▼
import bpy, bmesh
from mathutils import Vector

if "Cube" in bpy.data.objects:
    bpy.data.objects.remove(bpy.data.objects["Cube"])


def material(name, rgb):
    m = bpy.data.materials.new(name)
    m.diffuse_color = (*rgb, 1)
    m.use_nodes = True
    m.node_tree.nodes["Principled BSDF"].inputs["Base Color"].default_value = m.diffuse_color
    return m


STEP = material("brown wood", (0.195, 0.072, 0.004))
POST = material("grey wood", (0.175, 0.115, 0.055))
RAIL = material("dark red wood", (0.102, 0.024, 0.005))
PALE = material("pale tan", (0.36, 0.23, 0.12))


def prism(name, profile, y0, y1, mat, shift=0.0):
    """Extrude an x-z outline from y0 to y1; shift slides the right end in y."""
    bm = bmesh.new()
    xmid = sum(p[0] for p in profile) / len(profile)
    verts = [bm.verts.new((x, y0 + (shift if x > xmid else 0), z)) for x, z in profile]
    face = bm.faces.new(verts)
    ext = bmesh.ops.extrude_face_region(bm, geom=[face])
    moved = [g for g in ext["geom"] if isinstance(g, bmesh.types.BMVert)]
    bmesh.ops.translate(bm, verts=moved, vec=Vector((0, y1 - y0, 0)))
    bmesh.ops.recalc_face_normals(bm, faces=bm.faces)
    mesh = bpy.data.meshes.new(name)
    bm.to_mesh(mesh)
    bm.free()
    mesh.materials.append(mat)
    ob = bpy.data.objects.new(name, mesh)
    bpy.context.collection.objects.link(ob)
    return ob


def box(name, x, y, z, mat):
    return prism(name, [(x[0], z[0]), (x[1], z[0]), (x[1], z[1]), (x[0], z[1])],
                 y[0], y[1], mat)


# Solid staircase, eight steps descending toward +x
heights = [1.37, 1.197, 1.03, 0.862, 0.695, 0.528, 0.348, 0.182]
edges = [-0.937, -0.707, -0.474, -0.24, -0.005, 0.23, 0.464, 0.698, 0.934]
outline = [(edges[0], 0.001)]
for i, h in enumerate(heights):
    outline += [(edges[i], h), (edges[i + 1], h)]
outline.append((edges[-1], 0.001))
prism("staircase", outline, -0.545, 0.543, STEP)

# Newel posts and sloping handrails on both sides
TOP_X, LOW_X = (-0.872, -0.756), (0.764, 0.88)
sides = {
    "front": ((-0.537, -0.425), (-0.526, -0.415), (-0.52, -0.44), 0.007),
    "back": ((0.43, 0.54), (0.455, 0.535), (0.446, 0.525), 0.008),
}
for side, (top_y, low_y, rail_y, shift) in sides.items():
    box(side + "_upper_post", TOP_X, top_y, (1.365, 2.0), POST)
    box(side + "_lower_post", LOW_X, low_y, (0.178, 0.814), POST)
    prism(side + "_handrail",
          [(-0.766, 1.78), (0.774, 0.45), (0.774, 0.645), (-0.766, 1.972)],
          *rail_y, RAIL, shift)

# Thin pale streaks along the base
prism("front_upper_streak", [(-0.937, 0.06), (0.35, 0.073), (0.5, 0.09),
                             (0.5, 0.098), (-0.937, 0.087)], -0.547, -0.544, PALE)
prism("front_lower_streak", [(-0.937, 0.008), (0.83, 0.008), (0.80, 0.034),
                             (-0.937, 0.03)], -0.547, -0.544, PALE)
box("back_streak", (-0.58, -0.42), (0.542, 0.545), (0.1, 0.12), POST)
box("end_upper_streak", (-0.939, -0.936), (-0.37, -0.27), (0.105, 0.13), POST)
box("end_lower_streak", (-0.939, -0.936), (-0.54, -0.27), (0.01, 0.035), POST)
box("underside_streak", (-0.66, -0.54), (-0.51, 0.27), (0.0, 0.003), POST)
▲
### REQUIREMENT
Go line by line through the data and copy any that contain "prism".

### RESPONSE TO THIS EXERCISE
def prism(name, profile, y0, y1, mat, shift=0.0):
    return prism(name, [(x[0], z[0]), (x[1], z[0]), (x[1], z[1]), (x[0], z[1])],
prism("staircase", outline, -0.545, 0.543, STEP)
    prism(side + "_handrail",
prism("front_upper_streak", [(-0.937, 0.06), (0.35, 0.073), (0.5, 0.09),
prism("front_lower_streak", [(-0.937, 0.008), (0.83, 0.008), (0.80, 0.034),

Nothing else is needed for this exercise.